Net worth US$16.4 billion (S$22.2 billion)
The third generation heiress to Fidelity Investments – the privately held mutual fund giant founded by her grandfather Edward C. Johnson II – and the first woman to take over its reins, Abigail Johnson has proven herself to be one of the most powerful women in finance. Since becoming the CEO of Fidelity Investments in 2014 and its chairperson in 2016, Johnson has quickly shaken things up at the 72-year-old firm, steering away from its traditional, open-end mutual funds and introducing millennial-friendly zero-fee index funds. She is also known to be dedicated in creating a welcoming work environment for women at her company – financial services are notoriously biased against women – by promoting fair hiring practices and raising awareness on sexual harassment.
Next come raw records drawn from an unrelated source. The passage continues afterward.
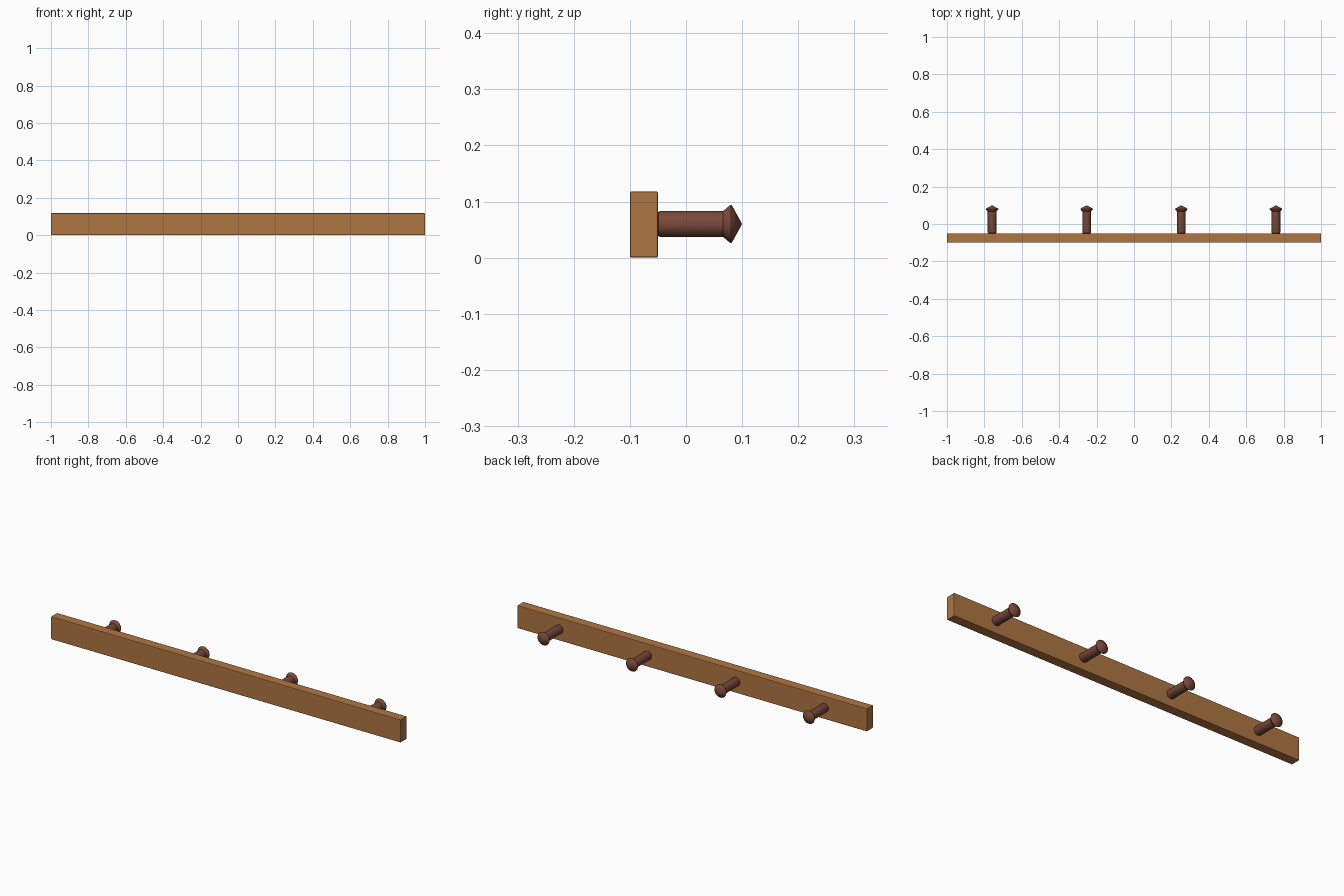
import bpy, bmesh, math

if "Cube" in bpy.data.objects:
    bpy.data.objects.remove(bpy.data.objects["Cube"])

def material(name, rgb):
    m = bpy.data.materials.new(name)
    m.diffuse_color = (*rgb, 1)
    m.use_nodes = True
    m.node_tree.nodes["Principled BSDF"].inputs["Base Color"].default_value = m.diffuse_color
    return m

wood = material("light wood", (0.43, 0.18, 0.055))
dark = material("dark wood", (0.19, 0.065, 0.042))

H = 0.118  # board height

def finish(ob, mat):
    ob.data.materials.append(mat)
    bpy.ops.object.select_all(action='DESELECT')
    ob.select_set(True)
    bpy.context.view_layer.objects.active = ob

# Wall board with slightly softened edges
bpy.ops.mesh.primitive_cube_add(size=1, location=(0, -0.075, H / 2))
board = bpy.context.object
board.name = "board"
board.scale = (2, 0.05, H)
bpy.ops.object.transform_apply(location=False, rotation=False, scale=True)
finish(board, wood)
bev = board.modifiers.new("soft_edges", 'BEVEL')
bev.width = 0.003
bev.segments = 2

# Peg profile: (radius, y), spun around the y axis
PROFILE = [(0.020, -0.0505), (0.0222, -0.049), (0.023, -0.046), (0.023, 0.066),
           (0.025, 0.0685), (0.0335, 0.0785), (0.034, 0.080), (0.033, 0.082), (0.0, 0.1)]

def peg(name, x, sides=32):
    bm = bmesh.new()
    verts = [bm.verts.new((r, y, 0)) for r, y in PROFILE]
    edges = [bm.edges.new(p) for p in zip(verts, verts[1:])]
    bmesh.ops.spin(bm, geom=verts + edges, cent=(0, 0, 0), axis=(0, 1, 0),
                   angle=2 * math.pi, steps=sides)
    bmesh.ops.remove_doubles(bm, verts=bm.verts, dist=1e-5)
    bmesh.ops.holes_fill(bm, edges=[e for e in bm.edges if e.is_boundary], sides=0)
    bmesh.ops.recalc_face_normals(bm, faces=bm.faces)
    me = bpy.data.meshes.new(name)
    bm.to_mesh(me)
    bm.free()
    ob = bpy.data.objects.new(name, me)
    ob.location = (x, 0, H / 2 + 0.001)
    bpy.context.collection.objects.link(ob)
    finish(ob, dark)
    bpy.ops.object.shade_smooth_by_angle(angle=math.radians(35))

# Row of four evenly spaced pegs
for i in range(4):
    peg(f"peg_{i + 1}", (i - 1.5) * 0.506)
8. IRIS FONTBONA, LUKSIC GROUP
Net worth US$16.4 billion (S$22.2 billion)
The matriarch of Chile’s richest family, Iris Fontbona inherited the Luksic Group upon her husband Andronico Luksic’s death in 2005. The latter had built a fortune in copper mining and beverages, leaving his businesses to Fontbona and their three sons, Jean-Paul, Andronico and Guillermo Luksic. Though the company is largely run by Andronico, the 76-year-old has been credited for taking the family business to new heights, including a major decision to acquire a 70 per cent stake in Chilean television, Channel 13. The group’s most notable assets include Banco de Chile, the second biggest bank in Chile; Compania de las Cervecerias Unidas, Chile’s largest brewer; Compania Sudamericana de Vapores, the largest and one of the oldest shipping company in Latin America; and manages some of the largest copper mines in the world under Antofagasta Holdings.
9. CHARLENE DE CARVALHO-HEINEKEN, HEINEKEN
Net worth US$15.7 billion (S$21.2 billion)
Charlene de Carvalho-Heineken wasn’t always groomed to take over Heineken, the world’s second largest brewer. The family business was founded by her great-grandfather Gerard Adriaan Heineken 150 years ago, and eventually passed to her father, longtime CEO Freddy Heineken. The heiress was a stay-at-home wife to her investment banker husband and five children – but that all changed when she inherited a 23 per cent controlling stake in Heineken, when her father passed away in 2002. An only child, Carvalho-Heineken was then forced by circumstances to step up to the role, which she has taken in her stride. Since her ownership, she has shaken up declining stock at the brewery, hiring CEO Jean-Francois van Boxmeer and enabling acquisitions to boost Heineken’s position in the market. Carvalho-Heineken has shared that she views her leadership as more of a guardianship and is grooming her children to take over the family business.
10. GINA RINEHART, HANCOCK PROSPECTING
Net worth US$15.6 billion (S$21.1 billion)
Gina Rinehart is Australia’s richest citizen. The mining magnate is the executive chairman of Hancock Prospecting, a privately owned mining and agricultural business, which she inherited from her father, the iron-ore explorer Lang Hancock. However, the ‘iron lady’ refuses to be called an heiress – and rightfully so. In fact, what she inherited was a bankrupted estate and ailing business, one that she has since rebuilt in a business worth 300 times more, her most valuable investment being the Roy Hill mining project. She also steered Hancock into the beef sector, becoming Australia’s third largest cattle producer. Her communications team have expressed that the word “heiress” reflects negatively on a woman who had worked exceptionally hard for success, and that “it is unfortunate [that] men like to think a female can’t be successful, [she] must have inherited [her wealth].” Rinehart is a role model for women in Australia.
A version of this story first appeared on Singapore Tatler.